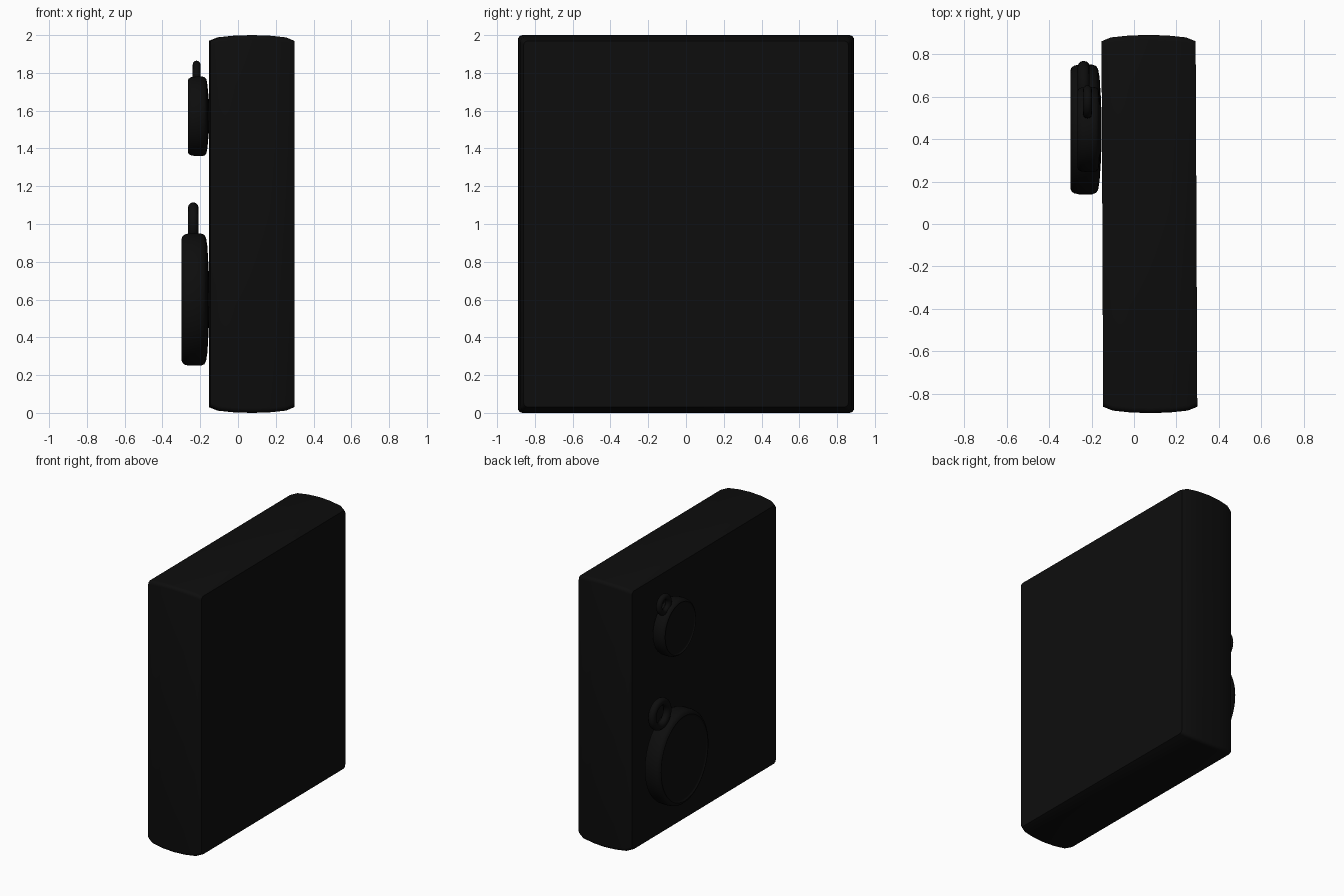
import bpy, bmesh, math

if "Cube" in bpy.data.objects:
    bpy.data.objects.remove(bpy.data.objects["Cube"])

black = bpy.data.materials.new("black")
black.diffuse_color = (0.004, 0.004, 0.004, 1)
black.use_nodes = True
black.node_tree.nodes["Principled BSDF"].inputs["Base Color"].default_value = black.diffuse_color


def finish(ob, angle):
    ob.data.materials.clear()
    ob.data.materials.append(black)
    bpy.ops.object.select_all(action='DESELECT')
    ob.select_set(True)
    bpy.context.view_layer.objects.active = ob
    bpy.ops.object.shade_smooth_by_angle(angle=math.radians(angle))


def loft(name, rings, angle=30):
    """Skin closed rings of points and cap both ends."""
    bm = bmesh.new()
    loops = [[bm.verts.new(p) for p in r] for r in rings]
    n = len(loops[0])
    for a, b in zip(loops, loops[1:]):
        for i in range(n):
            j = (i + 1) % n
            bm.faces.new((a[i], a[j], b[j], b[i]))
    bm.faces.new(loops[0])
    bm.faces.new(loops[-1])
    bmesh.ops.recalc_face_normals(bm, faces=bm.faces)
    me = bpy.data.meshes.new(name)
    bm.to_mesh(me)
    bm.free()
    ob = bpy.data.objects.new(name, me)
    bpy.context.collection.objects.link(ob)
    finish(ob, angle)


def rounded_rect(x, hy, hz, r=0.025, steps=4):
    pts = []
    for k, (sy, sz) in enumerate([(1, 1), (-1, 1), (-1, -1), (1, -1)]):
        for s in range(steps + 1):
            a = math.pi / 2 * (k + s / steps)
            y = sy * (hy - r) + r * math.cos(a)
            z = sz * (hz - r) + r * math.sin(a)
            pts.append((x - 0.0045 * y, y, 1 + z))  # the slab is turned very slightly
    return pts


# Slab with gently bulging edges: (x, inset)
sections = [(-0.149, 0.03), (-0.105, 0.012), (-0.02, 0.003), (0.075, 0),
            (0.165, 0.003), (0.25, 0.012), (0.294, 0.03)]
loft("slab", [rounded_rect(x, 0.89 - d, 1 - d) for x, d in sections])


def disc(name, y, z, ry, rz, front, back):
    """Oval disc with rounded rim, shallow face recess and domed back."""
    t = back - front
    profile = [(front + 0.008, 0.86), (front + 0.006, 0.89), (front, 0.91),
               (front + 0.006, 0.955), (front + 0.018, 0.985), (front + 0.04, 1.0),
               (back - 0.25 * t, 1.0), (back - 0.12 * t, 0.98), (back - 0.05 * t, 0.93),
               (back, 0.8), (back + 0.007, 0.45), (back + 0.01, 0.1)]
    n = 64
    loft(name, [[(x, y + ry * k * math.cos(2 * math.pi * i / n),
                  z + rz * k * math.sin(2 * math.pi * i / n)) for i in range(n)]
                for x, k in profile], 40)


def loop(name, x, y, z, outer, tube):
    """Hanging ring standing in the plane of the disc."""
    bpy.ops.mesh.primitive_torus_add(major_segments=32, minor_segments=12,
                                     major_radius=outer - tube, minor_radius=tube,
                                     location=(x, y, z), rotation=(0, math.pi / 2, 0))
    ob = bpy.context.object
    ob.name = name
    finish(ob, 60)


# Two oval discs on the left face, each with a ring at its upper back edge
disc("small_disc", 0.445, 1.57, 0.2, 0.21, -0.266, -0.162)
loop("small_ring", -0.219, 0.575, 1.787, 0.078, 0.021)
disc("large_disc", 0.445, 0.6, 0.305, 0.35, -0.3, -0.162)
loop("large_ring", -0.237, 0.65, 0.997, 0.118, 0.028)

• _INSTRUCTIONS FOR THE TASK_
Look for the word "outer" in every line of the listing and copy the lines that have it.

• _REPLY_
def loop(name, x, y, z, outer, tube):
                                     major_radius=outer - tube, minor_radius=tube,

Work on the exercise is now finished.